Harkin proposes $10,000 rebates for American cars

From Harkin's office:

Harkin, DURBIN push MEASURE That Would Spur Demand for American Cars


Legislation would provide buyers with a trade-in a $10,000 credit towards purchase of a new car

WASHINGTON, D.C. – Senators Tom Harkin (D-IA) and Dick Durbin (D-IL) introduced a bill today that would help American automakers sell their cars to individuals and families with lower incomes and take older, less fuel-efficient cars off the road. The Sell Fuel Efficient Cars Act would provide a rebate of $10,000 to buyers who trade in a car more than ten years old for a new American car.

“A critical component is missing from the bridge loans for the Big Three automakers – reasons for Americans to buy American cars. This bill is designed to create demand for cars, help preserve jobs, and create profits for the car companies,” said Harkin. “It will also jump-start the nationwide transition to more fuel efficient vehicles and take polluting older cars off the road. If we can help the auto companies put their future back on track, we can certainly also help regular folks buy a more fuel efficient vehicle. ”

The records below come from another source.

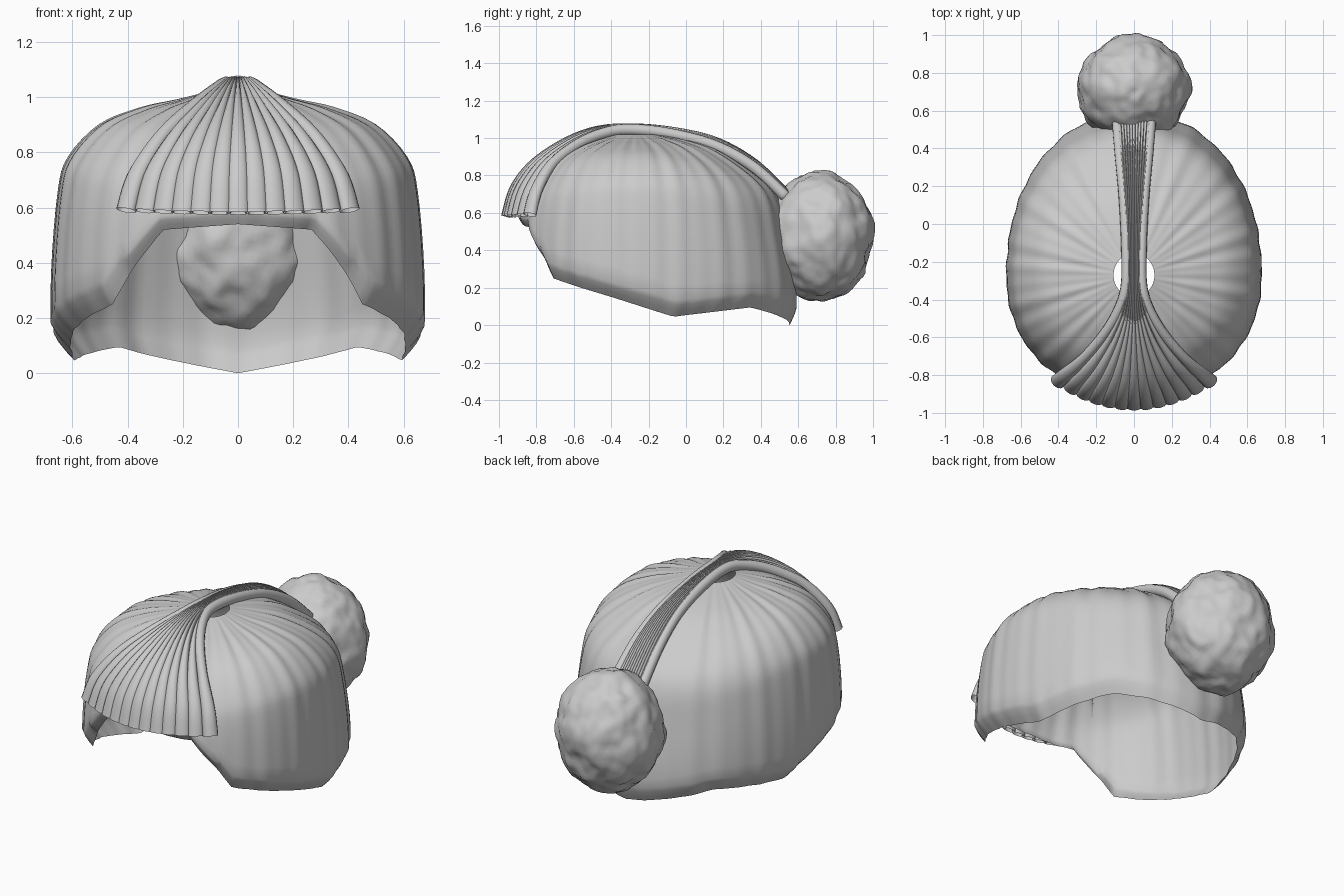
import bpy, math
from mathutils import Vector, noise

if "Cube" in bpy.data.objects:
    bpy.data.objects.remove(bpy.data.objects["Cube"])


def make_mesh(name, verts, faces):
    me = bpy.data.meshes.new(name)
    me.from_pydata([tuple(v) for v in verts], [], faces)
    me.update()
    me.shade_smooth()
    ob = bpy.data.objects.new(name, me)
    bpy.context.collection.objects.link(ob)
    return ob


def spline(pts, t):
    """Catmull-Rom through pts, t in 0..1."""
    p = [Vector(q) for q in pts]
    s = min(max(t, 0), 1) * (len(p) - 1)
    i = min(int(s), len(p) - 2)
    f = s - i
    a, b, c, d = p[max(i - 1, 0)], p[i], p[i + 1], p[min(i + 2, len(p) - 1)]
    return 0.5 * (2 * b + (c - a) * f + (2 * a - 5 * b + 4 * c - d) * f * f
                  + (3 * b - a - 3 * c + d) * f ** 3)


def lerp_table(table, x):
    for (x0, y0), (x1, y1) in zip(table, table[1:]):
        if x <= x1:
            return y0 + (y1 - y0) * (x - x0) / (x1 - x0)
    return table[-1][1]


# Hair cap: radial shell around a crown hole, following a shaped hairline
CROWN_Y = -0.27
FRONT = [(.17, 1.02), (.36, .985), (.54, .935), (.75, .84), (.90, .70), (.97, .57), (1.0, .40), (1.0, .05)]
SIDE = [(.16, 1.02), (.33, .99), (.52, .96), (.74, .90), (.91, .78), (.965, .65), (1.0, .35), (1.0, .05)]
BACK = [(.13, 1.02), (.35, .985), (.55, .92), (.80, .77), (.90, .65), (.95, .45), (.995, .22), (1.0, .05)]
HAIRLINE = [(0, .54), (26, .52), (39, .36), (46, .25), (78, .15), (109, .045), (145, .095), (180, 0)]


def cap_column(ang, rows=26):
    deg = abs(math.degrees(ang))
    c, s = math.cos(ang), math.sin(ang)
    depth = 0.65 if c > 0 else 0.86
    n = 2.12
    radius = (abs(s / .675) ** n + abs(c / depth) ** n) ** (-1 / n)
    w = c * c
    end = FRONT if c > 0 else BACK
    prof = [(a[0] * w + b[0] * (1 - w), a[1] * w + b[1] * (1 - w)) for a, b in zip(end, SIDE)]
    z_edge = lerp_table(HAIRLINE, deg)
    lip = 0.09 if deg > 40 else 0.05
    t_end = next((k / 400 for k in range(401) if spline(prof, k / 400).y <= z_edge + lip), 1)
    ripple = .003 * math.sin(ang * 37) + .003 * math.sin(ang * 23 + 1)
    col = [spline(prof, t_end * k / rows) for k in range(rows + 1)]
    inset = .04 + .065 * s * s
    last = col[-1].copy()
    for k in (.3, .65, 1):
        col.append(Vector((last.x - inset * k ** 1.3, last.y + (z_edge - last.y) * k)))
    out = []
    for k, p in enumerate(col):
        r = p.x * radius * (1 + ripple * min(k / 8, 1))
        out.append((r * s, CROWN_Y - r * c, p.y + ripple * .8 * min(k / 8, 1) * (k < rows)))
    return out


SEG = 180
verts, faces = [], []
for i in range(SEG):
    col = cap_column(-math.pi + 2 * math.pi * i / SEG)
    n = len(col)
    verts += col
    j = (i + 1) % SEG
    faces += [(i * n + k, i * n + k + 1, j * n + k + 1, j * n + k) for k in range(n - 1)]
make_mesh("hair_cap", verts, faces)

# Fringe: strands fanned over the forehead, gathered over the crown to the bun
MID = [(0, -.965, .58), (0, -.92, .73), (0, -.82, .86), (0, -.66, .97), (0, -.5, 1.035),
       (0, -.33, 1.055), (0, -.1, 1.04), (0, .15, .985), (0, .36, .87), (0, .54, .70)]
EDGE = [(.405, -.835, .59), (.365, -.80, .72), (.27, -.715, .86), (.155, -.58, .965), (.075, -.44, 1.025),
        (.042, -.31, 1.045), (.042, -.1, 1.025), (.055, .15, .96), (.075, .36, .845), (.09, .54, .68)]
COUNT, STEPS, SIDES = 13, 48, 12


def strand_point(u, t):
    m, e = spline(MID, t), spline(EDGE, t)
    p = m.lerp(e, u * u)
    p.x = e.x * u
    return p


verts, faces = [], []
for i in range(COUNT):
    u = -1 + 2 * i / (COUNT - 1)
    base = len(verts)
    for k in range(STEPS + 1):
        t = k / STEPS
        p = strand_point(u, t)
        tan = (strand_point(u, min(t + .01, 1)) - strand_point(u, max(t - .01, 0))).normalized()
        up = p - Vector((0, max(-.4, min(p.y, .2)), .45))
        side = tan.cross(up).normalized()
        up = side.cross(tan).normalized()
        gap = spline(EDGE, t).x * 2 / (COUNT - 1)
        half_w = gap * .62
        half_h = .024
        if abs(u) > .99:
            half_w, half_h = max(half_w, .027), .03
        for a in range(SIDES):
            ang = 2 * math.pi * a / SIDES
            verts.append(p + side * half_w * math.cos(ang) + up * half_h * math.sin(ang))
    for k in range(STEPS):
        for a in range(SIDES):
            b = (a + 1) % SIDES
            q, r = base + k * SIDES, base + (k + 1) * SIDES
            faces.append((q + a, q + b, r + b, r + a))
    faces.append(tuple(base + STEPS * SIDES + a for a in range(SIDES)))
make_mesh("fringe_strands", verts, faces)

# Bun: lumpy ball of gathered hair
bpy.ops.mesh.primitive_ico_sphere_add(subdivisions=5, radius=1)
bun = bpy.context.object
bun.name = "hair_bun"
for v in bun.data.vertices:
    d = v.co.normalized()
    lump = .07 * noise.noise(d * 2.6 + Vector((3, 1, 5))) + .035 * noise.noise(d * 6 + Vector((1, 7, 2)))
    d = d * (1 + lump)
    v.co = (d.x * .295, .715 + d.y * .285, .475 + d.z * .34)
bun.data.shade_smooth()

"Anyone who filled up their tank when gas prices were hovering around $4 a barrel knows that we must make the transition to more fuel efficient vehicles," said Durbin. "This bill helps consumers by offering them a good deal on an American-made car, it helps the American automakers by creating a demand for their products and we all benefit from having more fuel efficient cars on the road."

Eligibility for the rebate would be limited to families with an adjusted gross income below $40,000 on their prior year’s income tax return, or individuals with an adjusted gross income below $25,000. There would be a one car limit per individual or family and the program would expire in 2009.

Those who are eligible would be required to trade in a car that is over 10 years old and still operational. The rebate must be used to purchase a new, fuel-efficient GM, Ford or Chrysler car assembled in the United States.

The car must have an average fuel economy above 25 miles per gallon measured under the stricter five cycle EPA standard, and more than five miles per gallon better than the trade-in.

Nearly 17 percent of automobiles made by the Big Three would qualify for this standard. But, that percentage could significantly rise if smaller engines were chosen for some models and people chose more fuel efficient vehicles.

1 comment:

joey said...

wealth redistribution, price fixing, subsidies, arbitrary beneficiaries, sounds like a winner!!!

Let's look at the wealth redistribution: $10,000/car has to come from somewhere: taxpayers. Considering our significant deficit, the money would be borrowed or printed, causing inflation. The inflation tax robs every american, including the beneficiaries of the subsidy; it taxes every single dollar they own! This policy robs every single American of purchasing power.

Assuming the government would fix prices so that automakers wouldn't increase their prices, this form of subsidy punishes other industries. Artificial demand circumvents the power of the market to support the best products. Money that would otherwise maybe have gone towards a new computer or a nice microwave now is redirected to the auto industry, effectively damaging healthy companies. (Government fixing of prices is itself also extremely inefficient.)

Within the auto industry, companies that have an inferior product have demand artificially raised to the detriment of competitors with otherwise more desirable products.

I won't even get into the government's desire to releverage a bankrupt american populace...